MATERIAL PROVIDED:
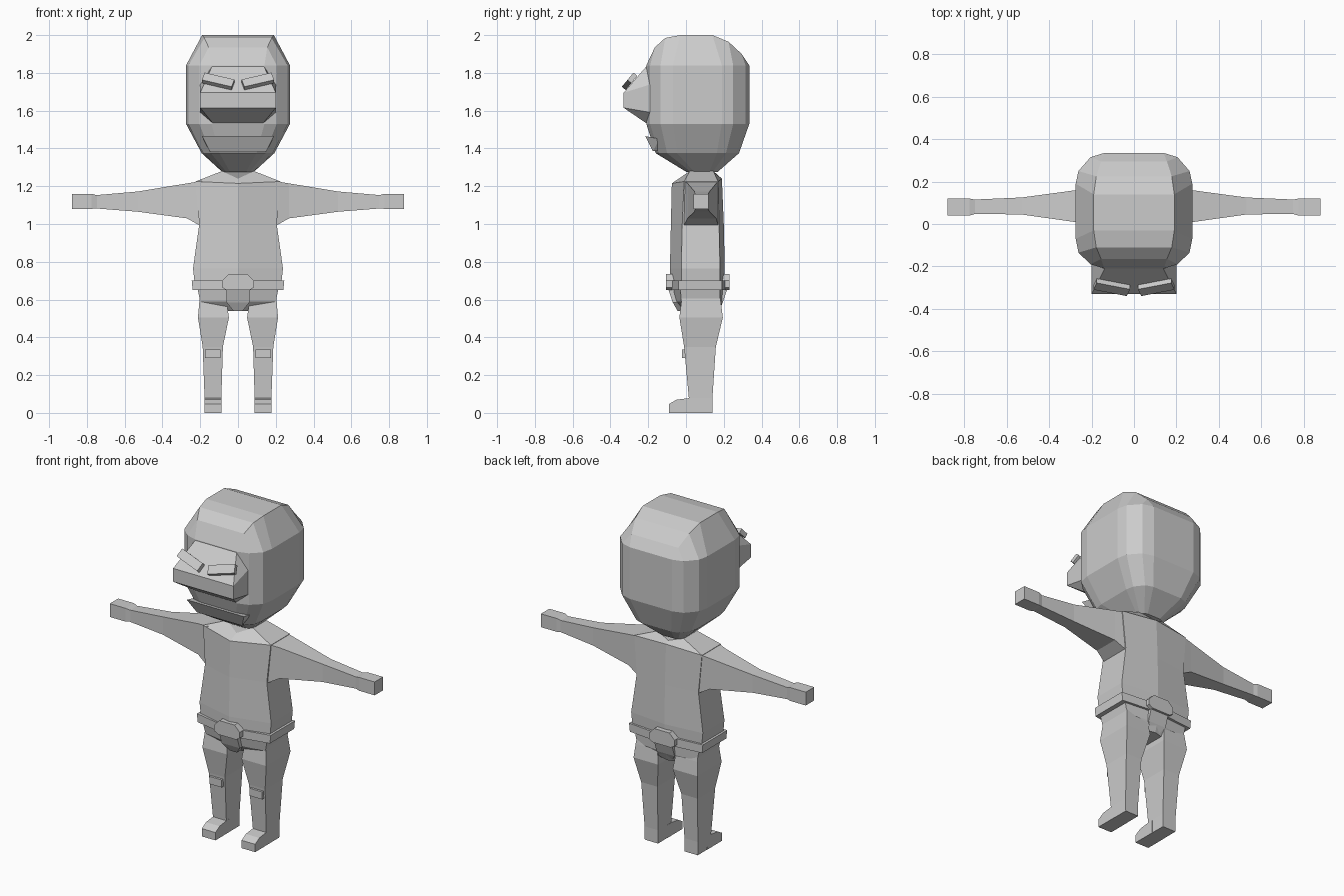
import bpy, bmesh
from mathutils import Vector

if "Cube" in bpy.data.objects:
    bpy.data.objects.remove(bpy.data.objects["Cube"])

grey = bpy.data.materials.new("plain grey")
grey.diffuse_color = (0.6, 0.6, 0.6, 1)
grey.use_nodes = True
grey.node_tree.nodes["Principled BSDF"].inputs["Base Color"].default_value = grey.diffuse_color


def finish(name, bm):
    bmesh.ops.remove_doubles(bm, verts=bm.verts, dist=0.0005)
    bmesh.ops.recalc_face_normals(bm, faces=bm.faces)
    mesh = bpy.data.meshes.new(name)
    bm.to_mesh(mesh)
    bm.free()
    mesh.materials.append(grey)
    ob = bpy.data.objects.new(name, mesh)
    bpy.context.collection.objects.link(ob)
    return ob


def loft(name, rings):
    """Skin closed rings of equal length and cap both ends."""
    bm = bmesh.new()
    rows = [[bm.verts.new(p) for p in r] for r in rings]
    n = len(rows[0])
    for a, b in zip(rows, rows[1:]):
        for i in range(n):
            j = (i + 1) % n
            bm.faces.new((a[i], a[j], b[j], b[i]))
    bm.faces.new(rows[0])
    bm.faces.new(rows[-1])
    return finish(name, bm)


def hull(name, pts):
    bm = bmesh.new()
    vs = [bm.verts.new(p) for p in pts]
    bmesh.ops.convex_hull(bm, input=vs)
    bmesh.ops.dissolve_limit(bm, angle_limit=0.02, verts=bm.verts, edges=bm.edges)
    return finish(name, bm)


def both(pts):
    return [(s * x, y, z) for s in (1, -1) for x, y, z in pts]


def box(x0, x1, y0, y1, z0, z1):
    return [(x, y, z) for x in (x0, x1) for y in (y0, y1) for z in (z0, z1)]


def rect_z(z, x0, x1, y0, y1):
    return [(x0, y0, z), (x1, y0, z), (x1, y1, z), (x0, y1, z)]


def rect_x(x, y0, y1, z0, z1):
    return [(x, y0, z0), (x, y1, z0), (x, y1, z1), (x, y0, z1)]


# Helmet: rounded wall rings, with a crown strip running front to back
outline = [(.14, -.21), (.205, -.19), (.262, -.135), (.275, -.07),
           (.275, .19), (.262, .25), (.205, .315), (.14, .335)]
crown = [(.14, -.21, 1.84), (.155, -.165, 1.935), (.178, -.11, 1.985),
         (.19, -.03, 2), (.19, .14, 2), (.178, .225, 1.965),
         (.155, .295, 1.9), (.14, .335, 1.84)]


def head_ring(z, sx, sy, cy):
    half = [(x * sx, cy + (y - .0625) * sy, z) for x, y in outline]
    return half + [(-x, y, z) for x, y, z in reversed(half)]


bm = bmesh.new()
rings = [[bm.verts.new(p) for p in head_ring(*a)] for a in
         ((1.84, 1, 1, .0625), (1.53, 1, 1, .0625),
          (1.375, .7, .81, .06), (1.275, .3, .3, .085))]
n = len(rings[0])
for a, b in zip(rings, rings[1:]):
    for i in range(n):
        j = (i + 1) % n
        bm.faces.new((a[i], a[j], b[j], b[i]))
bm.faces.new(rings[-1])
top = {}
for s in (1, -1):
    wall = rings[0][:8] if s == 1 else rings[0][:7:-1]
    row = [wall[0]] + [bm.verts.new((s * x, y, z)) for x, y, z in crown[1:7]] + [wall[7]]
    top[s] = row
    for i in range(7):
        face = []
        for v in (wall[i], wall[i + 1], row[i + 1], row[i]):
            if v not in face:
                face.append(v)
        bm.faces.new(face)
for i in range(7):
    bm.faces.new((top[1][i], top[1][i + 1], top[-1][i + 1], top[-1][i]))
finish("helmet", bm)

# Face wedge, chin guard and slanted eye plates
hull("face_wedge", both([(.135, -.205, 1.84), (.2, -.33, 1.695), (.2, -.33, 1.615),
                         (.2, -.185, 1.74), (.2, -.185, 1.59), (.13, -.205, 1.53)]))
hull("chin_guard", both([(.19, -.215, 1.465), (.185, -.14, 1.45),
                         (.15, -.175, 1.385), (.14, -.13, 1.39)]))
down = Vector((0, -.12, -.145)).normalized()
out = Vector((0, -.145, .12)).normalized()
for s, side in ((1, "right"), (-1, "left")):
    u = (Vector((s, 0, 0)) - down * .3).normalized()
    v = u.cross(out)
    c = Vector((s * .105, -.292, 1.75))
    hull("eye_plate_" + side, [c + u * a * .082 + v * b * .026 + out * d
                               for a in (-1, 1) for b in (-1, 1) for d in (-.005, .022)])


# Torso: creased along the centre of the chest and back
def body_ring(x, z, front, y0, y1, back, zf=None, zb=None):
    zf, zb = zf or z, zb or z
    return [(0, front, zf), (x, y0, z), (x, y1, z),
            (0, back, zb), (-x, y1, z), (-x, y0, z)]


loft("torso", [body_ring(.23, .69, -.085, -.025, .18, .2),
               body_ring(.238, .765, -.085, -.025, .18, .205),
               body_ring(.205, 1.0, -.08, -.02, .175, .2),
               body_ring(.225, 1.225, -.075, -.01, .17, .19, 1.215, 1.24),
               body_ring(.085, 1.28, -.015, .02, .145, .17, 1.24, 1.255)])
loft("belt", [body_ring(.24, .65, -.09, -.04, .19, .215),
              body_ring(.245, .70, -.09, -.04, .19, .215)])
loft("pelvis", [body_ring(.215, .66, -.08, -.03, .18, .2),
                body_ring(.2, .59, -.06, -.025, .18, .195),
                body_ring(.08, .54, -.02, 0, .16, .18)])

# Belt buckle and hanging flap, front and back
for name, y, d in (("front", -.085, -1), ("back", .21, 1)):
    hull("buckle_" + name, both([(x, y + d * t, z) for t in (-.03, .02)
                                 for x, z in ((.085, .7), (.05, .735), (.085, .665), (.06, .65))]))
    hull("flap_" + name, both([(x, y + d * (t - k), z) for t in (-.03, .01)
                               for x, z, k in ((.06, .66, 0), (.06, .585, .025), (.025, .54, .05))]))

for s, side in ((1, "right"), (-1, "left")):
    # Arm and hand
    loft("arm_" + side, [rect_x(s * .19, -.015, .172, .985, 1.228),
                         rect_x(s * .27, .008, .16, 1.03, 1.215),
                         rect_x(s * .53, .045, .125, 1.065, 1.172),
                         rect_x(s * .76, .048, .115, 1.083, 1.152)])
    loft("hand_" + side, [rect_x(s * .74, .05, .113, 1.085, 1.15),
                          rect_x(s * .775, .04, .12, 1.08, 1.16),
                          rect_x(s * .88, .04, .12, 1.08, 1.16)])
    # Leg, foot and knee pad
    loft("leg_" + side, [rect_z(.64, s * .06, s * .2, -.02, .175),
                         rect_z(.585, s * .06, s * .205, -.025, .185),
                         rect_z(.505, s * .048, s * .212, -.035, .195),
                         rect_z(.35, s * .08, s * .187, -.01, .158),
                         rect_z(.08, s * .088, s * .177, .015, .14),
                         rect_z(0, s * .088, s * .176, .015, .14)])
    loft("foot_" + side, [[(x * s, y, z) for y, z in
                           ((.05, 0), (-.09, 0), (-.09, .047), (-.05, .07), (.015, .078), (.05, .078))]
                          for x in (.087, .177)])
    hull("knee_pad_" + side, box(s * .093, s * .175, -.022, .02, .29, .335))
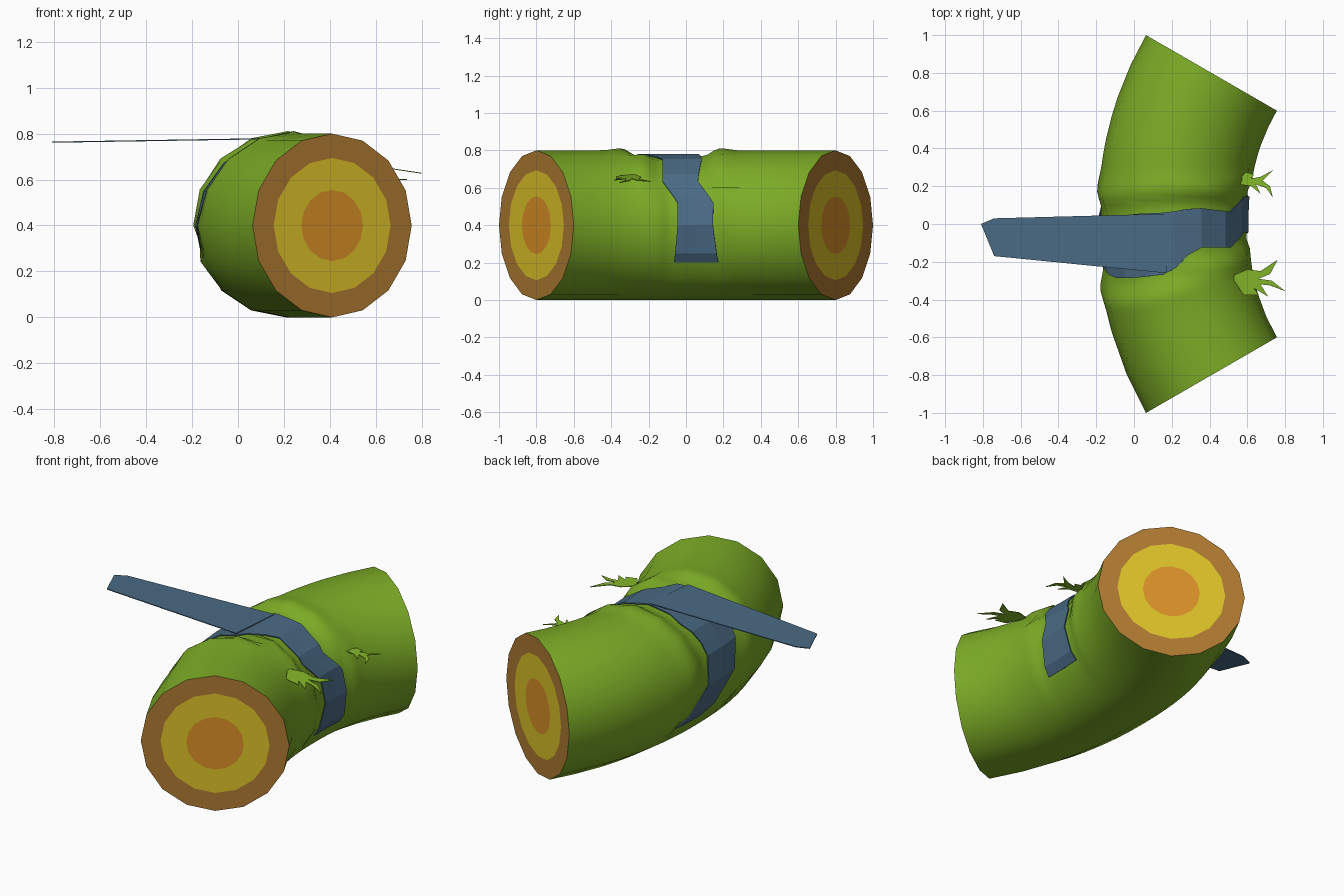
import bpy
from math import sin, cos, radians, pi

if "Cube" in bpy.data.objects:
    bpy.data.objects.remove(bpy.data.objects["Cube"])


def material(name, srgb):
    m = bpy.data.materials.new(name)
    lin = [(c / 255 / 12.92) if c < 11 else ((c / 255 + 0.055) / 1.055) ** 2.4 for c in srgb]
    m.diffuse_color = (*lin, 1)
    m.use_nodes = True
    m.node_tree.nodes["Principled BSDF"].inputs["Base Color"].default_value = m.diffuse_color
    return m


GREEN = material("stalk green", (124, 172, 38))
LEAF = material("leaf green", (132, 184, 42))
BLUE = material("strap blue", (74, 106, 132))
BROWN = material("rind brown", (174, 122, 50))
YELLOW = material("flesh yellow", (220, 194, 40))
ORANGE = material("core orange", (218, 144, 38))


def make(name, verts, faces, mats, smooth=False, thick=0):
    me = bpy.data.meshes.new(name)
    me.from_pydata(verts, [], faces)
    for m in mats:
        me.materials.append(m)
    for p in me.polygons:
        p.use_smooth = smooth
    ob = bpy.data.objects.new(name, me)
    bpy.context.collection.objects.link(ob)
    if thick:
        s = ob.modifiers.new("thickness", "SOLIDIFY")
        s.thickness = thick
        s.offset = 0
    return ob


# strap course around the stalk: angle, low y edge, high y edge
COURSE = [(-31, -.07, .20), (0, -.05, .17), (18, -.05, .17), (38, -.14, .07),
          (72, -.13, .09), (95, -.26, .06), (125, -.26, .05), (150, -.25, 0),
          (180, -.175, .045), (205, -.03, .17), (212, .04, .23)]


def strap_span(a):
    for (a0, l0, h0), (a1, l1, h1) in zip(COURSE, COURSE[1:]):
        if a0 <= a <= a1:
            f = (a - a0) / (a1 - a0)
            return l0 + f * (l1 - l0), h0 + f * (h1 - h0)
    return None


def radius(a, t):
    """Stalk radius, squeezed where the strap lies."""
    span = strap_span(a)
    if not span:
        return .4
    d = max(span[0] - .03 - t, t - span[1] - .03, 0)
    k = min(d / .08, 1)
    k = k * k * (3 - 2 * k)
    inner = .384 - .014 * max(sin(radians(a)), 0)
    swell = .012 * max(0, 1 - abs(d - .09) / .09)
    return inner + (.4 - inner) * k + swell * (1 if a > 0 else 0)


def place(a, t, r):
    """Point at angle a around the bent axis, at station t along it."""
    u = abs(t) / .8
    tilt = radians(30) * u ** 1.35 * (1 if t > 0 else -1)
    c, s = cos(radians(a)), sin(radians(a))
    return (.21 + .2 * u ** 2.3 + cos(tilt) * r * c, t - sin(tilt) * r * c, .4 + r * s)


# bent stalk, 16 sides
N = 16
angles = [-45 + i * 360 / N for i in range(N)]
stations = [-.8, -.64, -.475] + [-.42 + .03 * i for i in range(28)] + [.47, .55, .68, .8]
verts = [place(a, t, radius(a, t)) for t in stations for a in angles]
faces = [(j * N + i, j * N + N + i, j * N + N + (i + 1) % N, j * N + (i + 1) % N)
         for j in range(len(stations) - 1) for i in range(N)]
make("stalk", verts, faces, [GREEN], smooth=True)

# cut ends with concentric rings
for name, t in (("front_cut_end", -.8), ("back_cut_end", .8)):
    verts = [place(a, t, r) for r in (.4, .294, .155) for a in angles]
    faces = [(j * N + i, j * N + (i + 1) % N, j * N + N + (i + 1) % N, j * N + N + i)
             for j in range(2) for i in range(N)] + [tuple(range(2 * N, 3 * N))]
    if t > 0:
        faces = [f[::-1] for f in faces]
    ob = make(name, verts, faces, [BROWN, YELLOW, ORANGE])
    for p in ob.data.polygons:
        p.material_index = p.index // N

# strap following the stalk surface
verts, faces = [], []
steps = sorted({-31, 212, 18, 38} | {-22.5 + 11.25 * i for i in range(21)})
for a in steps:
    lo, hi = strap_span(a)
    flat = cos(pi / N) / cos(radians((a % 22.5) - 11.25))
    for f in (0, .5, 1):
        t = lo + f * (hi - lo)
        verts.append(place(a, t, radius(a, t) * flat + .009))
for i in range(len(steps) - 1):
    for k in (0, 1):
        b = 3 * i + k
        faces.append((b, b + 1, b + 4, b + 3)[::-1])
make("strap", verts, faces, [BLUE], thick=.006)

# loose strap end sticking out sideways
outline = [(.2, .055), (-.74, .03), (-.81, 0), (-.74, -.17), (.17, -.26)]
make("loose_strap_end", [(x, y, .779 + .016 * (x - .2)) for x, y in outline],
     [tuple(range(5))], [BLUE], thick=.005)

# leaf tufts: flat ragged outlines
TUFTS = {
    "front_leaf_tuft": (.665, -.15, [
        (.53, -.27), (.60, -.24), (.67, -.25), (.76, -.19), (.72, -.265), (.66, -.29),
        (.73, -.30), (.80, -.355), (.72, -.325), (.67, -.32), (.71, -.385), (.635, -.34),
        (.66, -.375), (.58, -.375), (.53, -.30)]),
    "back_leaf_tuft": (.60, .0, [
        (.555, .21), (.57, .25), (.59, .275), (.635, .262), (.62, .24), (.67, .25),
        (.735, .285), (.68, .23), (.72, .20), (.735, .14), (.70, .19), (.645, .21),
        (.67, .16), (.62, .20)])}
for name, (z, slope, pts) in TUFTS.items():
    make(name, [(x, y, z + slope * (x - .55)) for x, y in pts],
         [tuple(range(len(pts)))[::-1]], [LEAF], thick=.004)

ACTION ITEM: Filter the listing above so that only lines holding the word "half" remain, and report those lines.

OUTPUT FOR THIS EXERCISE:
    half = [(x * sx, cy + (y - .0625) * sy, z) for x, y in outline]
    return half + [(-x, y, z) for x, y, z in reversed(half)]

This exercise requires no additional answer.